The first group of essential elements are the non-mineral elements—hydrogen, oxygen, and carbon. These elements account for the majority of the dry matter found in plants. However, since they are supplied mainly by water and carbon dioxide, they are not considered mineral elements.
The remaining 14 nutrients fall into one of two categories: macronutrients or micronutrients. The difference between macronutrients and micronutrients has nothing to do with their physiological importance within plants; rather, the classification comes from the relative concentration of that nutrient found in the plant tissue.
Macronutrients are those nutrients required in far larger quantities than micronutrients. They are often divided into one of two categories: primary or secondary. The primary macronutrients are nitrogen (N), phosphorus (P), and potassium (K). N, P, and K are typically the first nutrients to become deficient in soils, and as such, are the nutrients typically applied through fertilizer.

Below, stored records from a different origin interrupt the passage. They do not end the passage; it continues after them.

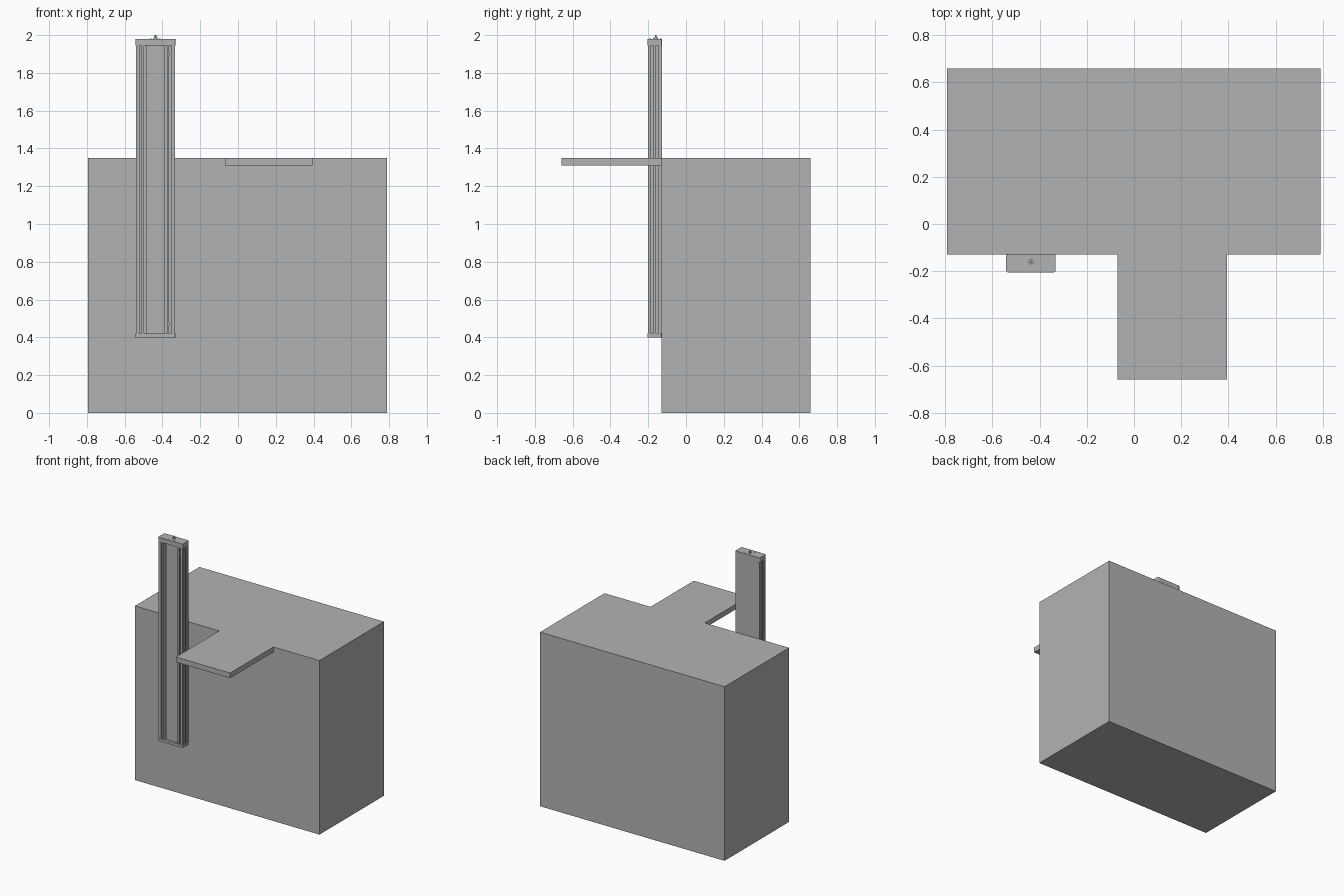
import bpy, bmesh
from math import radians
from mathutils import Matrix, Vector

if "Cube" in bpy.data.objects:
    bpy.data.objects.remove(bpy.data.objects["Cube"], do_unlink=True)

grey = bpy.data.materials.new("plain_grey")
grey.use_nodes = True
grey.diffuse_color = (0.45, 0.45, 0.45, 1)
grey.node_tree.nodes["Principled BSDF"].inputs["Base Color"].default_value = grey.diffuse_color

CX = -0.437            # centre line of the upright rail


def finish(name, bm):
    bmesh.ops.recalc_face_normals(bm, faces=bm.faces)
    mesh = bpy.data.meshes.new(name)
    bm.to_mesh(mesh)
    bm.free()
    mesh.materials.append(grey)
    obj = bpy.data.objects.new(name, mesh)
    bpy.context.collection.objects.link(obj)
    return obj


def box(name, lo, hi, corner=0):
    bm = bmesh.new()
    lo, hi = Vector(lo), Vector(hi)
    place = Matrix.Translation((lo + hi) / 2) @ Matrix.Diagonal((*(hi - lo), 1))
    bmesh.ops.create_cube(bm, size=1, matrix=place)
    if corner:
        upright = [e for e in bm.edges
                   if abs(e.verts[0].co.z - e.verts[1].co.z) > 0.001]
        bmesh.ops.bevel(bm, geom=upright, offset=corner, segments=3,
                        profile=0.5, affect='EDGES')
    return finish(name, bm)


def cylinder(name, centre, radius, depth, along_y=False, sides=16):
    bm = bmesh.new()
    turn = Matrix.Rotation(radians(90 if along_y else 0), 4, 'X')
    bmesh.ops.create_cone(bm, cap_ends=True, segments=sides, radius1=radius,
                          radius2=radius, depth=depth,
                          matrix=Matrix.Translation(centre) @ turn)
    obj = finish(name, bm)
    bpy.ops.object.select_all(action='DESELECT')
    obj.select_set(True)
    bpy.context.view_layer.objects.active = obj
    bpy.ops.object.shade_smooth_by_angle(angle=radians(40))
    return obj


def extrude_profile(name, points, z0, z1):
    bm = bmesh.new()
    face = bm.faces.new([bm.verts.new((x, y, z0)) for x, y in points])
    top = bmesh.ops.extrude_face_region(bm, geom=[face])["geom"]
    bmesh.ops.translate(bm, vec=(0, 0, z1 - z0),
                        verts=[v for v in top if isinstance(v, bmesh.types.BMVert)])
    return finish(name, bm)


# Main cabinet and the shelf that reaches forward from its top
box("cabinet", (-0.793, -0.13, 0), (0.79, 0.66, 1.35))
box("shelf", (-0.07, -0.66, 1.31), (0.395, -0.13, 1.35))

# Upright rail: half of the extrusion outline, mirrored about its centre
half = [(0.05, -0.187), (0.05, -0.165), (0.06, -0.165), (0.06, -0.2),
        (0.073, -0.2), (0.073, -0.19), (0.084, -0.19), (0.084, -0.2),
        (0.103, -0.2), (0.103, -0.184), (0.09, -0.184), (0.09, -0.172),
        (0.103, -0.172), (0.103, -0.158), (0.093, -0.158), (0.093, -0.148),
        (0.103, -0.148), (0.103, -0.128)]
outline = [(CX + x, y) for x, y in half] + [(CX - x, y) for x, y in reversed(half)]
extrude_profile("rail_body", outline, 0.42, 1.945)

# Thin end plate below and thicker cap above
box("rail_foot", (CX - 0.105, -0.205, 0.4), (CX + 0.105, -0.13, 0.42), 0.008)
box("rail_cap", (CX - 0.105, -0.205, 1.945), (CX + 0.105, -0.128, 1.98), 0.008)

# Drive shaft with collar on the cap
cylinder("shaft_collar", (CX, -0.16, 1.982), 0.011, 0.01)
cylinder("drive_shaft", (CX, -0.16, 1.985), 0.005, 0.03)

# Small screws on the cap and on the rail face
for side, label in ((-1, "right"), (1, "left")):
    for y, place in ((-0.19, "front"), (-0.134, "back")):
        cylinder(f"cap_screw_{place}_{label}", (CX + side * 0.024, y, 1.98),
                 0.004, 0.004, sides=12)
    for z, place in ((0.47, "lower"), (1.9, "upper")):
        cylinder(f"rail_screw_{place}_{label}", (CX + side * 0.0715, -0.198, z),
                 0.007, 0.008, True, 12)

The secondary macronutrients are calcium, magnesium, and sulfur. These nutrients are typically less likely to become deficient in soils. However, the need for supplemental sulfur fertilization is becoming vital due to increasing yields and the reduction of sulfur in vehicle emissions. Many functions of macronutrients in plants include the following processes: photosynthesis, protein, and amino acid production, energy storage and transfer, plant transpiration, plant respiration, stalk strength, and quality.
The remaining eight elements of boron, chloride, copper, iron, manganese, molybdenum, zinc, and nickel are classified as micronutrients. They are required in much smaller amounts when compared to macronutrients. By small, I mean anywhere from a few pounds to less than an ounce per acre. However, they are just as important as macronutrients when it comes to maximizing yield. Even though micronutrients are not required in large amounts, they are very important to the following plant functions and processes: enzymes that aid in plant metabolism, hormone systems, chlorophyll production, seed formation, root nodulation, and helping to convert nitrate into amino acids.
As the 2018 season winds down, it is important to know how things look in your area. If tissue samples have not been taken, it isn’t too late to find out the nutrient status of your crops. If it is too late in your area, make a call to your local Helena representative and ask what general trends they have been seeing in tissue samples this year.
Knowing the overall nutrient status of our vegetable crops in 2018 will help us prepare a plan to better manage them in 2019.
This column is sponsored by Helena Agri-Enterprises, Inc., and the opinions expressed herein may not reflect those of CFAN or its advertisers.
BIO: John Baxter is the Florida Division Manager of Helena Agri-Enterprises. He has proudly served Florida growers at Helena for 25 years, and also currently serves on the Board of Directors for the Florida Fertilizer & Agrichemical Association. For more information about Helena Agri-Enterprises products or services, or to contact a member of the Florida team, call (813) 626-5121.